→ **Your assignment**:
Only lines holding the word "append" should be copied from the material.

########

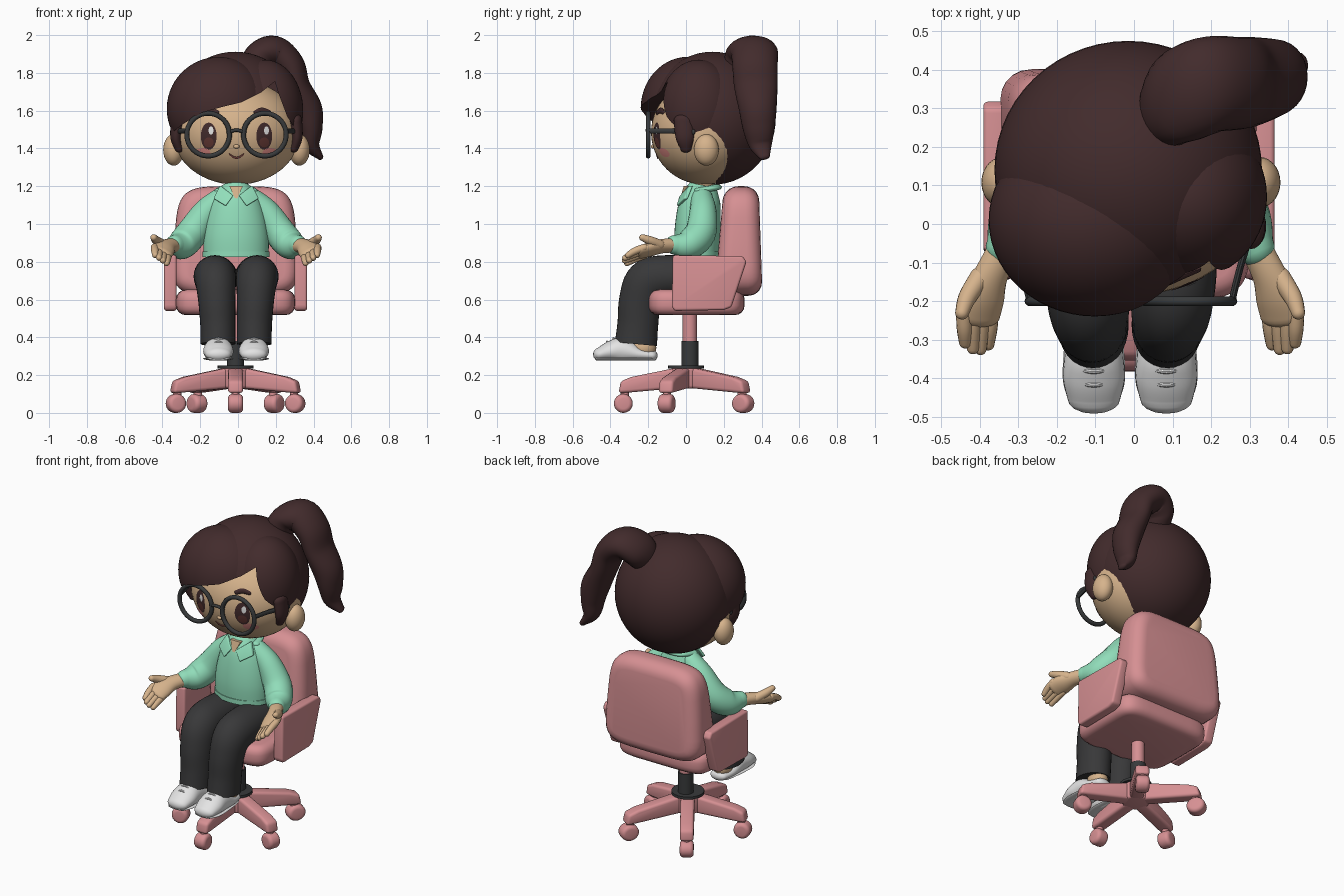
import bpy, bmesh, math
from mathutils import Vector, Matrix

if "Cube" in bpy.data.objects:
    bpy.data.objects.remove(bpy.data.objects["Cube"])

def mat(name, r, g, b):
    m = bpy.data.materials.new(name)
    lin = lambda c: ((c / 255 + 0.055) / 1.055) ** 2.4
    m.diffuse_color = (lin(r), lin(g), lin(b), 1)
    m.use_nodes = True
    m.node_tree.nodes["Principled BSDF"].inputs["Base Color"].default_value = m.diffuse_color
    return m

PINK = mat("chair pink", 214, 144, 147)
MINT = mat("mint knit", 145, 221, 186)
SKIN = mat("skin", 214, 179, 140)
HAIR = mat("dark brown hair", 66, 43, 44)
PANTS = mat("charcoal trousers", 56, 56, 57)
WHITE = mat("shoe white", 228, 228, 228)
FRAME = mat("dark grey", 56, 58, 59)
IRIS = mat("red brown iris", 96, 54, 50)
BLUSH = mat("blush", 226, 142, 136)

def make(name, bm, m, bevel=0, seg=4):
    bmesh.ops.recalc_face_normals(bm, faces=bm.faces)
    me = bpy.data.meshes.new(name)
    bm.to_mesh(me)
    bm.free()
    me.materials.append(m)
    o = bpy.data.objects.new(name, me)
    bpy.context.collection.objects.link(o)
    if bevel:
        b = o.modifiers.new("bevel", 'BEVEL')
        b.width, b.segments, b.limit_method, b.angle_limit = bevel, seg, 'ANGLE', math.radians(35)
        apply(o)
    return o

def apply(o):
    bpy.context.view_layer.objects.active = o
    for md in list(o.modifiers):
        bpy.ops.object.modifier_apply(modifier=md.name)

def ellipsoid(name, c, r, m, seg=40):
    bm = bmesh.new()
    bmesh.ops.create_uvsphere(bm, u_segments=seg, v_segments=seg // 2, radius=1)
    for v in bm.verts:
        v.co = Vector([c[i] + r[i] * v.co[i] for i in range(3)])
    return make(name, bm, m)

def prism(name, pts, axis, lo, hi, m, bevel=0, xf=None, seg=4):
    """Extrude a 2D profile along one axis."""
    bm = bmesh.new()
    rings = []
    for d in (lo, hi):
        ring = []
        for p in pts:
            q = list(p)
            q.insert(axis, d)
            ring.append(bm.verts.new(xf(Vector(q)) if xf else q))
        rings.append(ring)
    bm.faces.new(rings[0])
    bm.faces.new(rings[1])
    n = len(pts)
    for i in range(n):
        bm.faces.new((rings[0][i], rings[0][(i + 1) % n], rings[1][(i + 1) % n], rings[1][i]))
    return make(name, bm, m, bevel, seg)

def sweep(name, pts, m, ref=(1, 0, 0), n=24, sub=6, round_caps=True, floor=None):
    """Loft ellipses along a smooth path; each point is x, y, z, width, thickness."""
    P = [Vector(p) for p in pts]
    path = []
    for i in range(len(P) - 1):
        a, b, c, d = P[max(i - 1, 0)], P[i], P[i + 1], P[min(i + 2, len(P) - 1)]
        for k in range(sub):
            t = k / sub
            path.append(b + (c - a) * (t / 2) + (a * 2 - b * 5 + c * 4 - d) * (t * t / 2)
                        + (b * 3 - a - c * 3 + d) * (t ** 3 / 2))
    path.append(P[-1])
    rings = []
    for i, q in enumerate(path):
        t = Vector((path[min(i + 1, len(path) - 1)] - path[max(i - 1, 0)])[:3]).normalized()
        c, rows = Vector(q[:3]), [(0, 1)]
        if round_caps and i in (0, len(path) - 1):
            rows = [(math.sin(math.radians(g)), math.cos(math.radians(g))) for g in (0, 20, 40, 60, 80)]
            rows = [(-s, k) for s, k in rows[::-1]] if i == 0 else rows
        for s, k in rows:
            rings.append((c + t * s * min(q[3], q[4]), t, q[3] * k, q[4] * k))
    bm = bmesh.new()
    loops = []
    for c, t, a, b in rings:
        u = Vector(ref)
        u = (u - t * u.dot(t)).normalized()
        w = t.cross(u)
        loop = []
        for j in range(n):
            g = 2 * math.pi * j / n
            co = c + u * a * math.cos(g) + w * b * math.sin(g)
            if floor is not None:
                co.z = max(co.z, floor)
            loop.append(bm.verts.new(co))
        loops.append(loop)
    for A, B in zip(loops, loops[1:]):
        for j in range(n):
            bm.faces.new((A[j], A[(j + 1) % n], B[(j + 1) % n], B[j]))
    bm.faces.new(loops[0])
    bm.faces.new(loops[-1])
    return make(name, bm, m)

# ---- Chair ----
CX = -0.013
def superellipse(hx, hz, cz, taper, p=0.42, n=48):
    out = []
    for i in range(n):
        g = 2 * math.pi * i / n
        c, s = math.cos(g), math.sin(g)
        z = math.copysign(abs(s) ** p, s)
        out.append((CX + hx * math.copysign(abs(c) ** p, c) * (1 - taper * z), cz + hz * z))
    return out

def lean(v):
    k = (v.z - 0.91) / 0.29
    return Vector((v.x, v.y + (0.025 * k if v.y < 0.3 else -0.01 * k), v.z))
prism("backrest", superellipse(0.325, 0.29, 0.91, 0.07), 1, 0.175, 0.395, PINK, 0.075, lean, 5)
prism("seat", superellipse(0.315, 0.255, 0.055, 0, 0.35), 2, 0.518, 0.652, PINK, 0.05)
side = [(-0.07, 0.835), (0.3, 0.83), (0.32, 0.8), (0.24, 0.56), (0.2, 0.545), (-0.06, 0.54), (-0.075, 0.56)]
for s, nm in ((-1, "left"), (1, "right")):
    prism(nm + "_armrest", side, 0, CX + s * 0.313, CX + s * 0.378, PINK, 0.025)
circle = lambda r, cx=0, cy=0, n=28: [(cx + r * math.cos(6.28319 * i / n), cy + r * math.sin(6.28319 * i / n)) for i in range(n)]
prism("column_lower", circle(0.045, CX, 0.02), 2, 0.22, 0.38, FRAME)
prism("column_upper", circle(0.038, CX, 0.02), 2, 0.36, 0.54, PINK)
prism("column_ring", circle(0.095, CX, 0.0), 2, 0.236, 0.252, FRAME)
prism("base_hub", circle(0.08, CX, 0.0), 2, 0.13, 0.24, PINK, 0.015)
leg = [(0, 0.238), (0.07, 0.235), (0.29, 0.19), (0.345, 0.168), (0.357, 0.105), (0.3, 0.108), (0, 0.135)]
for i in range(5):
    R = Matrix.Translation((CX, 0, 0)) @ Matrix.Rotation(math.radians((-90, -18, 56, 124, 198)[i]), 4, 'Z')
    if i in (2, 3):
        R = R @ Matrix.Diagonal((1.1, 1, 1, 1))
    prism("base_leg", leg, 1, -0.04, 0.04, PINK, 0.016, lambda v: R @ v, 3)
    prism("caster", circle(0.05, 0.332, 0.05), 1, -0.04, 0.04, PINK, 0.022, lambda v: R @ v)
    prism("caster_stem", circle(0.022, 0.325, 0.0, 14), 2, 0.07, 0.13, PINK, 0, lambda v: R @ v)

# ---- Body ----
sweep("jumper", [(-0.01, 0.06, 0.83, 0.172, 0.118), (-0.01, 0.06, 0.93, 0.172, 0.122), (-0.01, 0.065, 1.03, 0.158, 0.118),
                 (-0.01, 0.075, 1.12, 0.132, 0.108), (-0.01, 0.085, 1.18, 0.09, 0.085), (-0.01, 0.09, 1.205, 0.07, 0.07)],
      MINT, n=36, round_caps=False)
sweep("jumper_hem", [(-0.01, 0.06, 0.825, 0.178, 0.123), (-0.01, 0.06, 0.855, 0.178, 0.123)], MINT, n=36, round_caps=False)
sweep("neck", [(-0.01, 0.09, 1.1, 0.06, 0.075), (-0.01, 0.09, 1.27, 0.06, 0.06)], SKIN)
prism("neck_opening", [(-0.045, 1.2), (0.025, 1.2), (-0.01, 1.12)], 1, -0.012, 0.05, SKIN, 0, lambda v: Vector((v.x, v.y - (1.2 - v.z) * 0.3, v.z)))
sweep("collar_back", [(-0.095, 0.06, 1.175, 0.016, 0.03), (-0.07, 0.14, 1.19, 0.016, 0.03), (-0.01, 0.16, 1.195, 0.016, 0.03),
                      (0.05, 0.14, 1.19, 0.016, 0.03), (0.075, 0.06, 1.175, 0.016, 0.03)], MINT, ref=(0.001, 0.002, 1))
for s in (-1, 1):
    X = lambda x: s * x - 0.01
    sd = "left" if s < 0 else "right"
    # Collar flap, sleeve and hand
    flap = [(X(0.085), 1.205), (X(0.015), 1.15), (X(0.055), 1.095), (X(0.12), 1.135)]
    prism(sd + "_collar_flap", flap, 1, -0.04, -0.018, MINT, 0.006,
          lambda v: Vector((v.x, v.y + (v.z - 1.13) * 0.55 + abs(v.x + 0.01) * 0.3 - 0.01, v.z)))
    sweep(sd + "_sleeve", [(X(0.085), 0.085, 1.13, 0.06, 0.06), (X(0.16), 0.09, 1.06, 0.072, 0.072), (X(0.235), 0.075, 0.95, 0.083, 0.083),
                           (X(0.29), 0.01, 0.89, 0.078, 0.078), (X(0.325), -0.06, 0.89, 0.052, 0.05)], MINT, ref=(0, 0.3, 1))
    sweep(sd + "_hand", [(X(0.325), -0.06, 0.888, 0.042, 0.038), (X(0.36), -0.13, 0.882, 0.046, 0.036),
                         (X(0.383), -0.19, 0.867, 0.06, 0.035), (X(0.395), -0.24, 0.85, 0.06, 0.028)], SKIN, ref=(1, 0.3 * s, 0.5 * s))
    for i in range(4):
        x0, x1, e = 0.36 + 0.024 * i, 0.368 + 0.02 * i, (0.0, 0.012, 0.01, -0.005)[i]
        dz = (i - 1.5) * 0.014
        sweep(sd + "_finger", [(X(x0), -0.22, 0.855 + dz, 0.02, 0.02), (X((x0 + x1) / 2), -0.27, 0.836 + dz, 0.02, 0.02),
                               (X(x1), -0.312 - e, 0.814 + dz, 0.016, 0.016)], SKIN, n=14, sub=4)
    sweep(sd + "_thumb", [(X(0.39), -0.14, 0.89, 0.028, 0.028), (X(0.422), -0.19, 0.912, 0.024, 0.024),
                          (X(0.436), -0.23, 0.928, 0.018, 0.018)], SKIN, n=14, sub=4)
    # Trouser leg, ankle and shoe
    sweep(sd + "_trouser_leg", [(X(0.105), 0.11, 0.715, 0.115, 0.11), (X(0.112), -0.1, 0.722, 0.113, 0.113),
                                (X(0.108), -0.2, 0.69, 0.107, 0.122), (X(0.102), -0.243, 0.59, 0.098, 0.112),
                                (X(0.097), -0.255, 0.47, 0.093, 0.108), (X(0.096), -0.265, 0.365, 0.092, 0.112)], PANTS, n=32, round_caps=False)
    ellipsoid(sd + "_ankle", (X(0.096), -0.225, 0.345), (0.055, 0.068, 0.06), SKIN, 24)
    sweep(sd + "_shoe", [(X(0.094), -0.18, 0.303, 0.055, 0.03), (X(0.094), -0.25, 0.31, 0.07, 0.04), (X(0.094), -0.335, 0.33, 0.076, 0.07),
                         (X(0.094), -0.4, 0.325, 0.08, 0.055), (X(0.094), -0.455, 0.31, 0.068, 0.037)], WHITE, n=28, floor=0.277)
    sweep(sd + "_sole", [(X(0.094), -0.185, 0.287, 0.055, 0.01), (X(0.094), -0.25, 0.287, 0.07, 0.01),
                         (X(0.094), -0.4, 0.287, 0.081, 0.01), (X(0.094), -0.47, 0.287, 0.058, 0.01)], WHITE)
    for y, z in ((-0.375, 0.395), (-0.41, 0.377)):
        sweep(sd + "_lace", [(X(0.05), y, z - 0.025, 0.006, 0.006), (X(0.094), y - 0.008, z, 0.006, 0.006),
                             (X(0.138), y, z - 0.025, 0.006, 0.006)], WHITE, ref=(0, 0, 1), n=8)

# ---- Head ----
FC, FR = (-0.008, 0.1, 1.485), (0.338, 0.285, 0.277)
ellipsoid("head", FC, FR, SKIN, 56)
def face_y(x, z, off=0):
    k = 1 - ((x - FC[0]) / FR[0]) ** 2 - ((z - FC[2]) / FR[2]) ** 2
    return FC[1] - FR[1] * math.sqrt(max(k, 0)) - off

def patch(name, cx, cz, rx, rz, m, off):
    """Thin oval plate lying on the face."""
    bm = bmesh.new()
    pt = lambda x, z: bm.verts.new((x, face_y(x, z, off), z))
    rows = [[pt(cx + rx * k * math.cos(g * math.pi / 12), cz + rz * k * math.sin(g * math.pi / 12)) for g in range(24)] for k in (0.35, 0.7, 1)]
    bm.faces.new(rows[0])
    for A, B in zip(rows, rows[1:]):
        for j in range(24):
            bm.faces.new((A[j], A[(j + 1) % 24], B[(j + 1) % 24], B[j]))
    return make(name, bm, m)

def stroke(name, pts, r, m):
    sweep(name, [(x, face_y(x, z), z, r * k, r * k * 0.6) for x, z, k in pts], m, ref=(0, 0.01, 1), n=10, sub=4)

stroke("mouth", [(-0.045, 1.37, 0.7), (-0.02, 1.353, 1), (0.004, 1.353, 1), (0.03, 1.37, 0.7)], 0.006, IRIS)
ellipsoid("nose", (-0.008, face_y(0, 1.41), 1.41), (0.016, 0.012, 0.011), SKIN, 16)
for s in (-1, 1):
    X = lambda x: s * x - 0.008
    sd = "left" if s < 0 else "right"
    patch(sd + "_eye", X(0.147), 1.465, 0.042, 0.072, HAIR, 0.002)
    patch(sd + "_iris", X(0.147), 1.432, 0.026, 0.026, IRIS, 0.004)
    patch(sd + "_eye_glint", X(0.147) + 0.012, 1.495, 0.013, 0.022, WHITE, 0.006)
    patch(sd + "_cheek", X(0.178), 1.378, 0.04, 0.024, BLUSH, 0.002)
    stroke(sd + "_brow", [(X(0.1), 1.588, 0.8), (X(0.135), 1.6, 1), (X(0.175), 1.59, 0.7)], 0.017, HAIR)
    ellipsoid(sd + "_ear", (X(0.333), 0.108, 1.392), (0.055, 0.066, 0.083), SKIN, 28)
    # Glasses
    bpy.ops.mesh.primitive_torus_add(location=(X(0.15), -0.2, 1.473), rotation=(math.pi / 2, 0, 0),
                                     major_radius=0.113, minor_radius=0.013, major_segments=40, minor_segments=10)
    bpy.context.object.name = sd + "_glasses_rim"
    bpy.context.object.data.materials.append(FRAME)
    sweep(sd + "_glasses_arm", [(X(0.262), -0.2, 1.493, 0.009, 0.014), (X(0.29), -0.09, 1.493, 0.009, 0.014),
                                (X(0.335), 0.04, 1.487, 0.009, 0.014)], FRAME, n=10)
    sweep(sd + "_sideburn", [(X(0.312), -0.01, 1.55, 0.035, 0.055), (X(0.32), -0.005, 1.46, 0.03, 0.05),
                             (X(0.305), 0.0, 1.4, 0.022, 0.03)], HAIR, ref=(1, 0, 0))
sweep("glasses_bridge", [(-0.052, -0.2, 1.485, 0.009, 0.009), (-0.008, -0.207, 1.497, 0.009, 0.009), (0.036, -0.2, 1.485, 0.009, 0.009)],
      FRAME, ref=(0, 0, 1), n=10)

# ---- Hair: three volumes trimmed by one fringe-shaped cutter ----
fringe = [(-0.5, 1.47), (-0.36, 1.475), (-0.29, 1.53), (-0.19, 1.59), (-0.09, 1.618), (0.02, 1.645), (0.12, 1.695),
          (0.195, 1.755), (0.215, 1.69), (0.26, 1.57), (0.32, 1.48), (0.5, 1.47), (0.5, 1.0), (-0.5, 1.0)]
cutter = prism("fringe_cutter", fringe, 1, -0.6, 0.16, HAIR)
cutter.hide_render = True
for nm, c, r in (("hair_cap", (-0.015, 0.14, 1.56), (0.347, 0.335, 0.352)),
                 ("left_fringe", (-0.1, 0.01, 1.61), (0.277, 0.25, 0.275)),
                 ("right_fringe", (0.14, 0.07, 1.6), (0.205, 0.215, 0.27))):
    o = ellipsoid(nm, c, r, HAIR, 56)
    b = o.modifiers.new("trim", 'BOOLEAN')
    b.operation, b.object, b.solver = 'DIFFERENCE', cutter, 'EXACT'
    apply(o)
bpy.data.objects.remove(cutter)
sweep("ponytail", [(0.08, 0.27, 1.79, 0.085, 0.075), (0.11, 0.32, 1.875, 0.12, 0.085), (0.19, 0.36, 1.91, 0.125, 0.087),
                   (0.272, 0.365, 1.84, 0.12, 0.08), (0.312, 0.37, 1.73, 0.115, 0.07), (0.365, 0.38, 1.61, 0.1, 0.08),
                   (0.383, 0.385, 1.51, 0.085, 0.065), (0.388, 0.395, 1.42, 0.062, 0.045), (0.433, 0.415, 1.358, 0.03, 0.018)],
      HAIR, ref=(0, 1, 0), n=28)

bpy.ops.object.select_all(action='SELECT')
bpy.ops.object.shade_smooth_by_angle(angle=math.radians(40))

########

→ **Task response**:
    me.materials.append(m)
            ring.append(bm.verts.new(xf(Vector(q)) if xf else q))
        rings.append(ring)
            path.append(b + (c - a) * (t / 2) + (a * 2 - b * 5 + c * 4 - d) * (t * t / 2)
    path.append(P[-1])
            rings.append((c + t * s * min(q[3], q[4]), t, q[3] * k, q[4] * k))
            loop.append(bm.verts.new(co))
        loops.append(loop)
        out.append((CX + hx * math.copysign(abs(c) ** p, c) * (1 - taper * z), cz + hz * z))
    bpy.context.object.data.materials.append(FRAME)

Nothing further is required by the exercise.